List each line of the data that holds the string "lambda".

── Recorded data ──

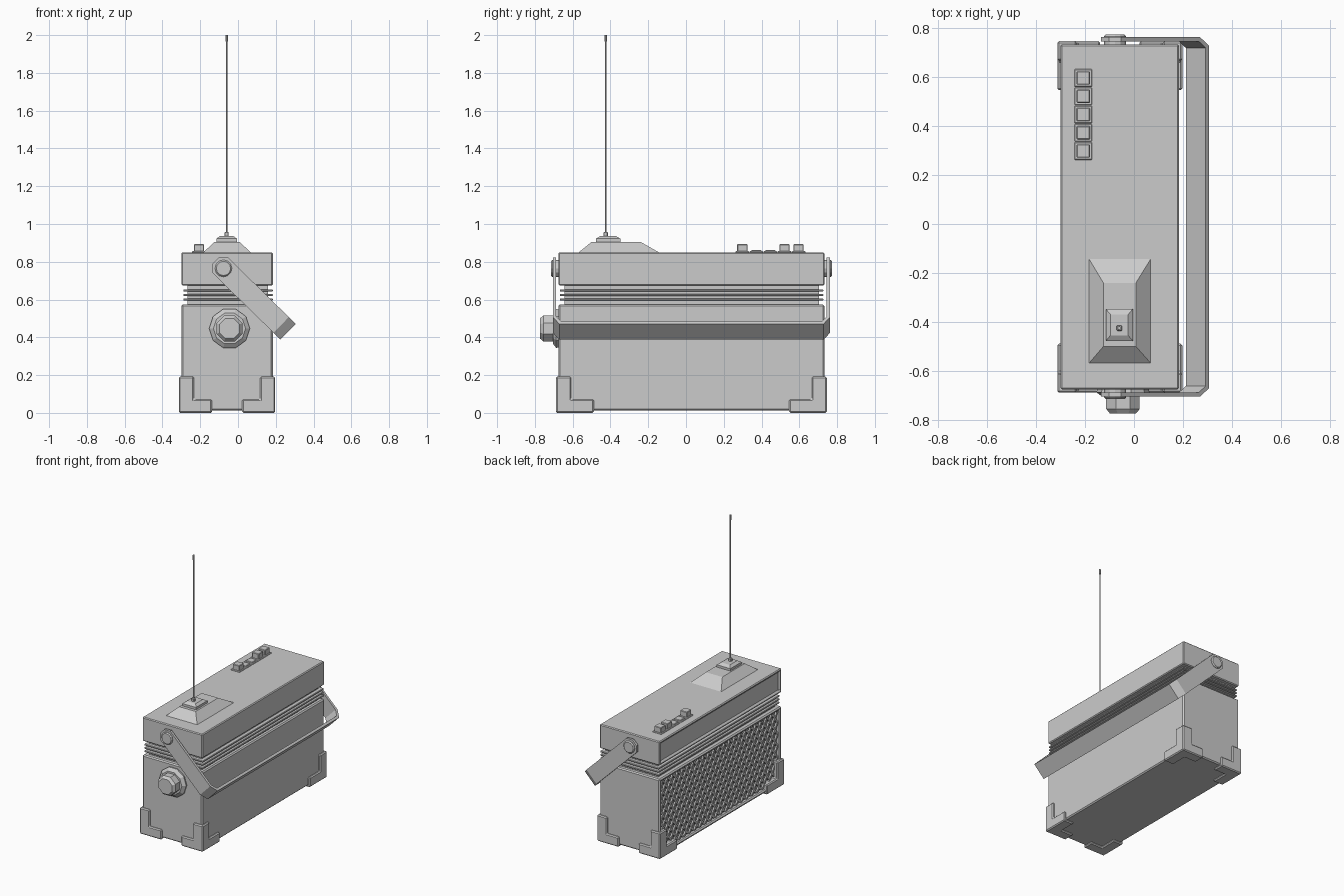
import bpy, bmesh, math
from mathutils import Vector, Matrix

if "Cube" in bpy.data.objects:
    bpy.data.objects.remove(bpy.data.objects["Cube"])

CX, CY = -0.058, 0.029          # centre of the case
X0, X1, Y0, Y1 = -0.30, 0.184, -0.675, 0.733


def finish(bm, name, bevel=0.0, recalc=True):
    if recalc:
        bmesh.ops.recalc_face_normals(bm, faces=bm.faces)
    me = bpy.data.meshes.new(name)
    bm.to_mesh(me)
    bm.free()
    ob = bpy.data.objects.new(name, me)
    bpy.context.collection.objects.link(ob)
    if bevel:
        m = ob.modifiers.new("bevel", 'BEVEL')
        m.width, m.segments, m.limit_method = bevel, 1, 'ANGLE'
    return ob


def add_box(bm, lo, hi, taper=1.0):
    lo, hi = Vector(lo), Vector(hi)
    c, s = (lo + hi) / 2, hi - lo
    vs = bmesh.ops.create_cube(bm, size=1)['verts']
    for v in vs:
        k = taper if v.co.z > 0 else 1
        v.co = c + Vector((v.co.x * s.x * k, v.co.y * s.y * k, v.co.z * s.z))
    return vs


def box(name, lo, hi, bevel=0.0, taper=1.0):
    bm = bmesh.new()
    add_box(bm, lo, hi, taper)
    return finish(bm, name, bevel)


def panel_case(name, lo, hi, margin, depth):
    """Box with a recessed panel in its -x face."""
    bm = bmesh.new()
    add_box(bm, lo, hi)
    bm.normal_update()
    face = min(bm.faces, key=lambda f: f.calc_center_median().x)
    bmesh.ops.inset_region(bm, faces=[face], thickness=margin)
    for v in bmesh.ops.extrude_discrete_faces(bm, faces=[face])['faces'][0].verts:
        v.co.x += depth
    return finish(bm, name, 0.008)


def lathe(name, profile, sides, origin, axis='Z', turn=0.0):
    """Closed solid from (radius, height) rings along z or -y."""
    bm = bmesh.new()
    rings = []
    for r, h in profile:
        ring = []
        for i in range(sides):
            a = turn + 2 * math.pi * i / sides
            p = Vector((r * math.cos(a), r * math.sin(a), h))
            if axis == 'Y':
                p = Vector((p.x, -h, p.y))
            ring.append(bm.verts.new(p + Vector(origin)))
        rings.append(ring)
    for a, b in zip(rings, rings[1:]):
        for i in range(sides):
            j = (i + 1) % sides
            bm.faces.new((a[i], a[j], b[j], b[i]))
    bm.faces.new(rings[0])
    bm.faces.new(rings[-1])
    return finish(bm, name)


# Case: lower body, ribbed neck, upper body
panel_case("lower_body", (X0, Y0, 0.012), (X1, Y1, 0.574), 0.032, 0.035)
panel_case("upper_body", (X0, Y0, 0.675), (X1, Y1, 0.85), 0.025, 0.012)
box("neck", (-0.267, -0.643, 0.56), (0.158, 0.703, 0.69))
for i, z in enumerate((0.600, 0.624, 0.648)):
    box(f"neck_rib_{i}", (-0.289, -0.668, z - 0.006), (0.184, 0.727, z + 0.006), 0.003)

# Speaker grille: crossed diagonal bars trimmed to the recess
bm = bmesh.new()
gy0, gy1, gz0, gz1 = Y0 + 0.03, Y1 - 0.03, 0.042, 0.544
for s, x in ((1, -0.284), (-1, -0.279)):
    for i in range(-6, 30):
        vs = add_box(bm, (-0.006, -0.008, -0.45), (0.006, 0.008, 0.45))
        rot = Matrix.Rotation(s * math.radians(35), 4, 'X')
        bmesh.ops.transform(bm, matrix=Matrix.Translation((x, gy0 + i * 0.06, 0.293)) @ rot, verts=vs)
for co, no in (((0, gy0, 0), (0, -1, 0)), ((0, gy1, 0), (0, 1, 0)),
               ((0, 0, gz0), (0, 0, -1)), ((0, 0, gz1), (0, 0, 1))):
    bmesh.ops.bisect_plane(bm, geom=bm.verts[:] + bm.edges[:] + bm.faces[:],
                           plane_co=co, plane_no=no, clear_outer=True)
finish(bm, "speaker_grille")

# Corner guards: L-shaped foot with an upright
for sx in (-1, 1):
    for sy in (-1, 1):
        bm = bmesh.new()

        def pt(u, v):
            return bm.verts.new((CX + sx * (0.255 - u), CY + sy * (0.717 - v), 0.0))
        a, b, c, d = pt(0, 0), pt(0.08, 0), pt(0.08, 0.08), pt(0, 0.08)
        e, f, g, h = pt(0.175, 0), pt(0.175, 0.08), pt(0.08, 0.2), pt(0, 0.2)
        faces = [bm.faces.new(q) for q in ((a, b, c, d), (b, e, f, c), (d, c, g, h))]
        ext = bmesh.ops.extrude_face_region(bm, geom=faces, use_keep_orig=True)['geom']
        for v in ext:
            if isinstance(v, bmesh.types.BMVert):
                v.co.z = 0.072
        tops = [q for q in ext if isinstance(q, bmesh.types.BMFace)]
        corner = Vector((CX + sx * 0.215, CY + sy * 0.677, 0.072))
        top = min(tops, key=lambda q: (q.calc_center_median() - corner).length)
        ext = bmesh.ops.extrude_face_region(bm, geom=[top])['geom']
        bmesh.ops.delete(bm, geom=[top], context='FACES_ONLY') if top.is_valid else None
        for v in ext:
            if isinstance(v, bmesh.types.BMVert):
                v.co.z = 0.192
        finish(bm, f"corner_guard_{'left' if sx < 0 else 'right'}_{'front' if sy < 0 else 'back'}", 0.007)

# Carry handle: folded strap swung down to the right
pivot = Vector((-0.077, 0, 0.765))
u_dir, w_dir = Vector((0.714, 0, -0.70)), Vector((0.70, 0, 0.714))
yf, L = 0.725, 0.470
half = [(-0.058, yf, 0.024), (-0.024, yf, 0.058), (L - 0.045, yf, 0.058), (L, yf - 0.03, 0.058)]
path = [(u, -y, w) for u, y, w in half] + half[::-1]
bm = bmesh.new()
rows = []
for u, y, w in path:
    p = pivot + u_dir * u + Vector((0, CY + y, 0))
    rows.append((bm.verts.new(p - w_dir * w), bm.verts.new(p + w_dir * w)))
for p, q in zip(rows, rows[1:]):
    bm.faces.new((p[0], p[1], q[1], q[0]))
handle = finish(bm, "carry_handle")
m = handle.modifiers.new("thickness", 'SOLIDIFY')
m.thickness, m.offset, m.use_even_offset = 0.018, 0, True

# Handle pivots
for name, y, s in (("pivot_front", Y0, 1), ("pivot_back", Y1, -1)):
    lathe(name, [(0.045, -0.01 * s), (0.045, 0.033 * s), (0.038, 0.04 * s)], 12,
          (pivot.x, y, pivot.z), 'Y')

# Front tuning knob with flange
lathe("knob_flange", [(0.104, -0.01), (0.108, 0.012), (0.085, 0.03), (0.06, 0.03)], 10,
      (-0.045, Y0, 0.447), 'Y')
lathe("tuning_knob", [(0.074, 0.02), (0.074, 0.08), (0.058, 0.098)], 8,
      (-0.045, Y0, 0.447), 'Y', math.pi / 8)

# Antenna mound: sloped fairing with a straight rear ramp
bm = bmesh.new()
V = lambda x, y, z: bm.verts.new((x, y, z))
tx0, tx1, zb, zt = -0.125, 0.008, 0.848, 0.905
t = [V(tx0, -0.50, zt), V(tx1, -0.50, zt), V(tx1, -0.24, zt), V(tx0, -0.24, zt)]
b = [V(-0.185, -0.57, zb), V(0.07, -0.57, zb), V(0.07, -0.14, zb), V(tx1, -0.14, zb),
     V(tx0, -0.14, zb), V(-0.185, -0.14, zb)]
for q in (t, b, (b[0], b[1], t[1], t[0]), (b[1], b[2], t[2], t[1]), (b[2], b[3], t[2]),
          (b[3], b[4], t[3], t[2]), (b[4], b[5], t[3]), (b[5], b[0], t[0], t[3])):
    bm.faces.new(q)
finish(bm, "antenna_mound")

# Antenna base, socket, rod and tip
ax, ay = -0.06, -0.425
box("antenna_base", (ax - 0.055, -0.477, 0.90), (ax + 0.055, -0.347, 0.922))
box("antenna_base_top", (ax - 0.055, -0.477, 0.922), (ax + 0.055, -0.347, 0.936), taper=0.65)
box("antenna_socket", (ax - 0.011, ay - 0.011, 0.93), (ax + 0.011, ay + 0.011, 0.957), 0.003)
lathe("antenna_rod", [(0.004, 0.95), (0.004, 1.97)], 8, (ax, ay, 0))
lathe("antenna_tip", [(0.007, 1.965), (0.007, 2.0)], 8, (ax, ay, 0))

# Push buttons in square bezels
for i, top in enumerate((0.893, 0.862, 0.862, 0.893, 0.893)):
    x, y = -0.207, 0.298 + i * 0.0745
    box(f"button_bezel_{i}", (x - 0.036, y - 0.036, 0.84), (x + 0.036, y + 0.036, 0.856), 0.003)
    box(f"button_{i}", (x - 0.027, y - 0.027, 0.845), (x + 0.027, y + 0.027, top), 0.003)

───

◆ Your response
    face = min(bm.faces, key=lambda f: f.calc_center_median().x)
        top = min(tops, key=lambda q: (q.calc_center_median() - corner).length)
V = lambda x, y, z: bm.verts.new((x, y, z))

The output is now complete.